It is very important to note that no start-up whatsoever has this multiplicator facility. One may argue that on services such as Lendingclub and Bluevine, individuals and companies with excess cash can borrow this excess cash now directly to qualified borrowers at win-win conditions for both. This is correct and does constitute a challenge to the traditional banking model. Because they can use data and modelling to predict whether a borrower is credit worthy they do not have to operate with the same manpower and physical infrastructure to determine who’s credit worthy and who’s not. However, the old adagium of Lord Rotchild was that creditworthiness does not depend on whether someone can pay you back, but on whether someone will pay you back. This is still to come through the test of time.

Also please take note that banks and governments need each other more than anyone realises. Who after all helps the governments when they spend more than they earn?

Secondly, banks have a history of simply buying their way out of trouble. Never underestimate the capacity of a behemoth with continuous cash flow to buy up challenging companies or to originate them directly.  Banks can throw people and money at problems in a way and for a period no start-up can.

Or to list it up, banks have:
  • unrivalled distribution power (they know you, they can reach you)
  • capacity to handle compliance and regulatory risks
  • well known and still surprisingly trusted brands – the trust factor
  • deep pockets and human ressources
This still makes them formidable contenders in the Fintech space, provided they take the challengers seriously enough to compete with them head on, buy them or to partner up with them. Because, let’s still face it – the succes of contenders such as Betterment, Wealthfront, Vanguard and others proves they’re serious contenders for the private wealth business of banks. Other services which just require intermediation – putting people in contact with each other – can be done effeciently by platforms at a lesser cost than the traditional bank relationship models.

What is the implication for family offices and investors? Everyone has their own concerns and preferences for the banks they work with off course.
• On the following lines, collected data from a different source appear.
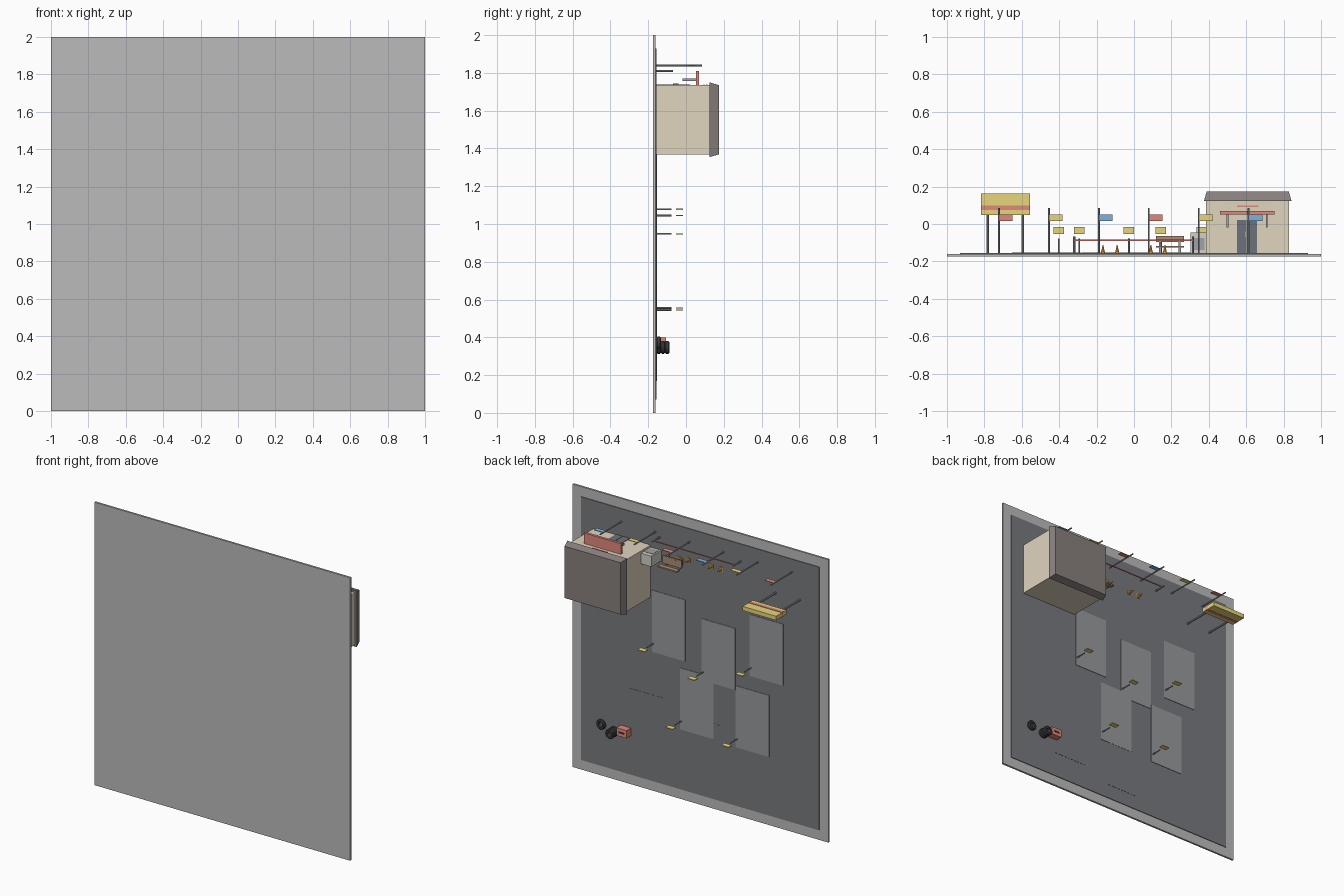
import bpy, bmesh, math
from mathutils import Matrix, Vector

if "Cube" in bpy.data.objects:
    bpy.data.objects.remove(bpy.data.objects["Cube"])

# The lot stands on edge: its ground faces +y, so "height" is measured along y
MATS = {}
COL = dict(concrete=(.5, .5, .5), asphalt=(.19, .195, .21), patch=(.32, .325, .34),
           beige=(.75, .66, .52), roof=(.25, .22, .21), red=(.75, .25, .2),
           yellow=(.8, .68, .2), blue=(.2, .45, .75), metal=(.35, .36, .38),
           brown=(.42, .27, .17), dark=(.05, .05, .055), orange=(.9, .42, .08),
           door=(.15, .17, .2), unit=(.65, .63, .57))
G = -.156          # asphalt surface


def finish(name, bm, col):
    me = bpy.data.meshes.new(name)
    bmesh.ops.recalc_face_normals(bm, faces=bm.faces)
    bm.to_mesh(me)
    bm.free()
    ob = bpy.data.objects.new(name, me)
    bpy.context.collection.objects.link(ob)
    if col not in MATS:
        MATS[col] = bpy.data.materials.new(col)
        MATS[col].diffuse_color = (*COL[col], 1)
    me.materials.append(MATS[col])
    return ob


def box(name, col, x, y, z, taper=0):
    """Box from (min, max) pairs; taper shrinks the +y end."""
    bm = bmesh.new()
    bmesh.ops.create_cube(bm, size=1)
    cx, cz = sum(x) / 2, sum(z) / 2
    for v in bm.verts:
        t = taper if v.co.y > 0 else 0
        v.co = Vector((cx + v.co.x * (x[1] - x[0] - 2 * t),
                       y[1] if v.co.y > 0 else y[0],
                       cz + v.co.z * (z[1] - z[0] - 2 * t)))
    return finish(name, bm, col)


def cyl(name, col, x, z, y0, y1, r, r2=None, n=8, along='Y'):
    """Cylinder or cone between y0 and y1."""
    bm = bmesh.new()
    m = Matrix.Translation((x, (y0 + y1) / 2, z)) @ Matrix.Rotation(-math.pi / 2, 4, 'X')
    bmesh.ops.create_cone(bm, cap_ends=True, segments=n, radius1=r,
                          radius2=r if r2 is None else r2, depth=y1 - y0, matrix=m)
    return finish(name, bm, col)


def tire(name, x, z, y0, h=.023, r=.034, n=16):
    """Lathed tire with a hole, axis along y."""
    bm = bmesh.new()
    prof = [(.5, 0), (.85, 0), (1, .25), (1, .75), (.85, 1), (.5, 1)]
    rings = [[bm.verts.new((x + r * a * math.cos(i * math.tau / n), y0 + h * b,
                            z + r * a * math.sin(i * math.tau / n))) for a, b in prof]
             for i in range(n)]
    for i in range(n):
        p, q = rings[i], rings[(i + 1) % n]
        for j in range(6):
            k = (j + 1) % 6
            bm.faces.new((p[j], p[k], q[k], q[j]))
    finish(name, bm, 'dark')


# Ground
box('base_slab', 'concrete', (-1, 1), (-.175, -.161), (0, 2))
box('asphalt', 'asphalt', (-.93, .93), (-.163, G), (.07, 1.93))

# Parking bays: (x max, z min, has price sign)
bays = [(.375, .985, 1), (-.015, .888, 1), (-.39, 1.018, 1), (.156, .495, 1),
        (-.28, .485, 1), (.555, .245, 0), (.105, .17, 0)]
for x, z, sign in bays:
    box('bay' if sign else 'worn_bay', 'patch' if sign else 'asphalt',
        (x - .262, x), (G - .002, G + (.003 if sign else .0015)), (z, z + .435))
    if sign:
        sx, sz = x - .012, z + .06
        cyl('price_post', 'metal', sx, sz, G, -.078, .0045)
        box('price_tag', 'yellow', (sx - .028, sx + .028), (-.053, -.017), (sz - .003, sz + .003))

# Office
box('office_walls', 'beige', (.385, .829), (G, .125), (1.367, 1.735))
box('office_roof', 'roof', (.374, .842), (.124, .175), (1.354, 1.75), .015)
for i in range(2):
    x = .55 + .055 * i
    box('door_leaf', 'door', (x, x + .052), (G, .021), (1.73, 1.739))
    box('door_handle', 'metal', (.594 + .018 * i, .598 + .018 * i), (-.07, -.04), (1.738, 1.743))
box('awning', 'red', (.46, .75), (.052, .07), (1.735, 1.81))
for x in (.5, .71):
    box('awning_bracket', 'metal', (x - .005, x + .005), (-.018, .053), (1.757, 1.771))
box('facade_stripe_wide', 'yellow', (.487, .727), (.106, .113), (1.73, 1.738))
box('facade_stripe_narrow', 'red', (.55, .665), (.092, .099), (1.73, 1.738))

# Cooling unit beside the office
box('cooling_unit', 'unit', (.302, .386), (G, -.045), (1.645, 1.72))
box('cooling_grille', 'metal', (.312, .376), (-.14, -.075), (1.719, 1.722))

# Bench
box('bench_seat', 'brown', (.117, .267), (-.126, -.117), (1.655, 1.71))
box('bench_back', 'brown', (.117, .267), (-.097, -.065), (1.645, 1.655))
for x in (.14, .244):
    box('bench_leg', 'metal', (x - .006, x + .006), (G, -.118), (1.66, 1.705))
    box('bench_back_post', 'metal', (x - .005, x + .005), (G, -.08), (1.643, 1.65))

# Street flags
for i, c in enumerate(['red', 'yellow', 'blue', 'red', 'yellow', 'blue']):
    x = -.722 + i * .267
    cyl('flag_pole', 'metal', x, 1.84, G, .085, .005)
    box('flag', c, (x + .003, x + .073), (.017, .05), (1.838, 1.842))

# Low barrier
for x in (-.32, .315):
    cyl('barrier_post', 'metal', x, 1.81, G, -.068, .006)
box('barrier_rail', 'red', (-.32, .315), (-.09, -.084), (1.807, 1.813))

# Large roadside board
for x in (-.782, -.594):
    cyl('board_post', 'metal', x, 1.66, G, .055, .007)
box('board_panel', 'yellow', (-.818, -.556), (.048, .162), (1.645, 1.675))
box('board_stripe', 'red', (-.818, -.556), (.076, .098), (1.643, 1.678))

# Traffic cones
for x, z in ((-.166, 1.712), (-.09, 1.712), (.09, 1.708), (.165, 1.698)):
    box('cone_foot', 'orange', (x - .015, x + .015), (G, G + .004), (z - .015, z + .015))
    cyl('cone', 'orange', x, z, G, -.112, .012, .002, 10)

# Tires and tool chest
tire('loose_tire', .765, .37, G)
for i in range(3):
    tire('stacked_tire', .664, .347, G + .0225 * i)
box('tool_chest', 'red', (.54, .62), (G, -.107), (.345, .4))
box('chest_handle', 'dark', (.56, .6), (-.108, -.102), (.368, .377))

for m in bpy.data.materials:
    if m.users and not m.is_grease_pencil:
        m.use_nodes = True
        m.node_tree.nodes["Principled BSDF"].inputs["Base Color"].default_value = m.diffuse_color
However, if you want to develop a banking relationship for the long term – or if you want to invest or stay invested in a bank – it pays to scrutinise your banks for two aspects:
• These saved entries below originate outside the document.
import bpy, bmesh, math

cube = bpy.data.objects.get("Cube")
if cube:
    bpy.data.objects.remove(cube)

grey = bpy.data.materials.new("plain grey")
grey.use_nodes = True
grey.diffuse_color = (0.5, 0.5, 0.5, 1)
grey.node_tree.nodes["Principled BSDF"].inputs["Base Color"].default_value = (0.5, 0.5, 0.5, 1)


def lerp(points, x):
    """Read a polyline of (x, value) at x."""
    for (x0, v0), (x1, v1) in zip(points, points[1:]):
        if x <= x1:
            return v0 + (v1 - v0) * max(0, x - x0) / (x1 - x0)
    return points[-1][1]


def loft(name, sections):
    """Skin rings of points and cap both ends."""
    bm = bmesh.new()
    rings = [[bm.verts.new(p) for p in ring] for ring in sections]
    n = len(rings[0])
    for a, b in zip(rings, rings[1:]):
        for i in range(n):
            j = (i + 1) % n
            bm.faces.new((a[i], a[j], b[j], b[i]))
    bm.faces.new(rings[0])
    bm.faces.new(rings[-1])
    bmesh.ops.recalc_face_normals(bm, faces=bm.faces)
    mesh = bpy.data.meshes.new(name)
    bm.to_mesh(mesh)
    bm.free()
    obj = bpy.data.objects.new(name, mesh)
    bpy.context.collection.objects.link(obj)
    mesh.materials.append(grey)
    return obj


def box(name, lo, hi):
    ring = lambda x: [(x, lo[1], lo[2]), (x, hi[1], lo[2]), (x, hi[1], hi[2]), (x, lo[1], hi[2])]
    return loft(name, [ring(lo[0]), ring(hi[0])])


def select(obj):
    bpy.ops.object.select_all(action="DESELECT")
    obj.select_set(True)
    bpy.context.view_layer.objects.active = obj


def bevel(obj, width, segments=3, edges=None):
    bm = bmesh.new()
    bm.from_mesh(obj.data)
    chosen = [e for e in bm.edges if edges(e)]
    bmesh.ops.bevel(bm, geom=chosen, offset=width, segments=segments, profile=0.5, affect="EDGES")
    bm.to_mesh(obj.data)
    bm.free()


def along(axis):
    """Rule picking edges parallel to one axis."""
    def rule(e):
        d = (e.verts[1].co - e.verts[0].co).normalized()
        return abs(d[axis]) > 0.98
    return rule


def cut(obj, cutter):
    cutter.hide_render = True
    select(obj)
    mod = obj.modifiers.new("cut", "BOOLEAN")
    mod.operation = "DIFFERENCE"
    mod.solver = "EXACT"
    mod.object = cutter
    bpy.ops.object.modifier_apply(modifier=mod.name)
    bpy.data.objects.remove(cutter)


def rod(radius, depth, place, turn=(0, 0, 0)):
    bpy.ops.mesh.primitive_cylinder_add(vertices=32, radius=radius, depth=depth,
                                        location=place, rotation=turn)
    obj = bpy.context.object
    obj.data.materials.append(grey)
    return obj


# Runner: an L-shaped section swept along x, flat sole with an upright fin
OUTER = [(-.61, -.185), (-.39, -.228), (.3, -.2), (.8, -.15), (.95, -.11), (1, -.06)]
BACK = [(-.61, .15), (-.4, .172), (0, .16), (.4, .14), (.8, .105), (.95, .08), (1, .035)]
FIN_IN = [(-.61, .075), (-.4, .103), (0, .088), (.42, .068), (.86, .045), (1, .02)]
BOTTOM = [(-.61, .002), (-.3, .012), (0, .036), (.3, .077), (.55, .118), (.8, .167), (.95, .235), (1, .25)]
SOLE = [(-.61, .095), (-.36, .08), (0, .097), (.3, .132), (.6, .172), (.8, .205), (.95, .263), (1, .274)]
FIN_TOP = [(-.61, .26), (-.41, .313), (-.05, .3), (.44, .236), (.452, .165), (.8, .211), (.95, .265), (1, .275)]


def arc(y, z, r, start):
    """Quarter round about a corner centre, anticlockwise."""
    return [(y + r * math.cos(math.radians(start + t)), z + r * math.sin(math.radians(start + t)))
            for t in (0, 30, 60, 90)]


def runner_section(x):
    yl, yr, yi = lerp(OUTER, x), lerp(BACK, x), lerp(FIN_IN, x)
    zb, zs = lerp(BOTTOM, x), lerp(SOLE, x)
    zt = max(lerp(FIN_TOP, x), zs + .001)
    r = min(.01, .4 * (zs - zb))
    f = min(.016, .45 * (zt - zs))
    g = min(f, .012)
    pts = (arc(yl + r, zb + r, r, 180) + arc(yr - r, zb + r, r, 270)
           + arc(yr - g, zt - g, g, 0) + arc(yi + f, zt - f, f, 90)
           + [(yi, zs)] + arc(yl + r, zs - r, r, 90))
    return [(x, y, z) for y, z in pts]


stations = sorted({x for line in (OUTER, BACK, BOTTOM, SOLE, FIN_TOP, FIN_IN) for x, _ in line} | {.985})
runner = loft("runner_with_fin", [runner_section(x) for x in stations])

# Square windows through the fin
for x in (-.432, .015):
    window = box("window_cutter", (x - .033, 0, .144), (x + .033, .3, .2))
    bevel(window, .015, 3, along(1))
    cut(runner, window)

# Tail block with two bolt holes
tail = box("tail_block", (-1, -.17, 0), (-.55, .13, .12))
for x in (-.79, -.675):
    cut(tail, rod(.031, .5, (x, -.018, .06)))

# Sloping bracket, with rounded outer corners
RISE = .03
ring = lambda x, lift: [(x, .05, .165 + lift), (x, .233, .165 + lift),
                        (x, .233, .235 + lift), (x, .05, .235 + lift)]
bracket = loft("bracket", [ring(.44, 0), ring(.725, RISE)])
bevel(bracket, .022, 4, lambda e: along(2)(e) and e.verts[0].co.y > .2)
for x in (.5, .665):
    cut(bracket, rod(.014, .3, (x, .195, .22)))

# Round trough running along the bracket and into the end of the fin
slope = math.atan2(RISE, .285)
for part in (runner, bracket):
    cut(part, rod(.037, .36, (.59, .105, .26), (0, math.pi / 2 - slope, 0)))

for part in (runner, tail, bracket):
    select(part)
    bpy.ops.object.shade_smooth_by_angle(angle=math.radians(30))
1. How good they are at the multiplicator effect – how solid their absolute core business is of transferring short term deposits in long term investments and credit. 2. What their capacity for adapatation is.